The IBM PCjr was my second real computer after the Commodore 64. I know that historically the PCjr is not considered to be one of the better personal computers to ever hit the market, but I actually liked mine and got quite a lot of use out of it. You can see more of the PCjr in the TechRepublic Photo Gallery titled: Dinosaur Sighting: The IBM PC Jr. does 123 and more.
The IBM PCjr is famous (or infamous) for several reasons:
- The famous Charlie Chaplain advertising campaign, which championed the benefits of the PCjr
- The chicklet wireless keyboard with infrared technology
- Two slots for holding ROM cartridges needed to run larger applications like Lotus 1-2-3
- The original Microsoft Flight Simulator
I used my IBM PCjr to write several University of Louisville Business School term papers, reconcile my checking account, and get a handle on my personal finances with a long-forgotten program called Dollars and Sense. It was a good little computer.
However, as you can tell from the TechRepublic Photo Gallery that I published, the PCjr did have some quirks that eventually doomed it as an also-ran in the annals of personal computing. But I don't care; it still served me well until I got an IBM XT clone from a nondescript, now defunct company. I mean, you have to keep upgrading don't you — it's the law or something.

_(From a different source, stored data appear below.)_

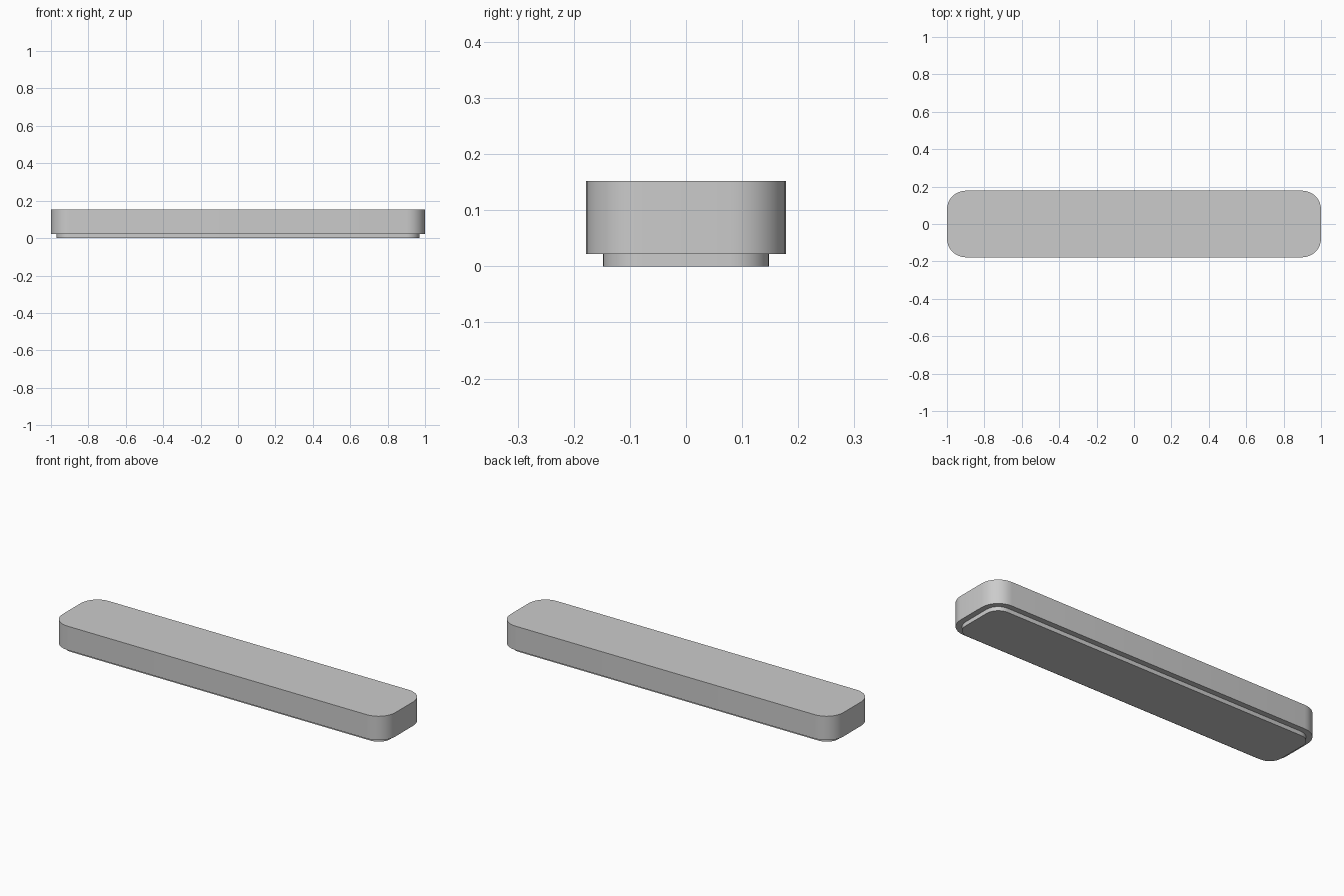
import bpy, bmesh
from math import sin, cos, pi, radians

if "Cube" in bpy.data.objects:
    bpy.data.objects.remove(bpy.data.objects["Cube"])

SEGMENTS = 8  # facets per rounded corner


def rounded_slab(name, half_x, half_y, radius, z0, z1):
    """Rounded rectangle outline extruded from z0 to z1."""
    bm = bmesh.new()
    verts = []
    for q, (sx, sy) in enumerate([(1, 1), (-1, 1), (-1, -1), (1, -1)]):
        for i in range(SEGMENTS + 1):
            a = (q + i / SEGMENTS) * pi / 2
            verts.append(bm.verts.new((sx * (half_x - radius) + radius * cos(a),
                                       sy * (half_y - radius) + radius * sin(a), z0)))
    face = bm.faces.new(verts)
    top = bmesh.ops.extrude_face_region(bm, geom=[face], use_keep_orig=True)["geom"]
    bmesh.ops.translate(bm, vec=(0, 0, z1 - z0),
                        verts=[g for g in top if isinstance(g, bmesh.types.BMVert)])
    bmesh.ops.recalc_face_normals(bm, faces=bm.faces)
    mesh = bpy.data.meshes.new(name)
    bm.to_mesh(mesh)
    bm.free()
    obj = bpy.data.objects.new(name, mesh)
    bpy.context.collection.objects.link(obj)
    bpy.ops.object.select_all(action='DESELECT')
    obj.select_set(True)
    bpy.context.view_layer.objects.active = obj
    bpy.ops.object.shade_smooth_by_angle(angle=radians(30))
    return obj


# Inset foot under the bar
rounded_slab("base_plinth", 0.97, 0.148, 0.07, 0.0, 0.022)
# Main rounded bar
rounded_slab("main_body", 1.0, 0.178, 0.1, 0.022, 0.152)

Mark W. Kaelin has been writing and editing stories about the IT industry, gadgets, finance, accounting, and tech-life for more than 25 years. Most recently, he has been a regular contributor to BreakingModern.com, aNewDomain.net, and TechRepublic.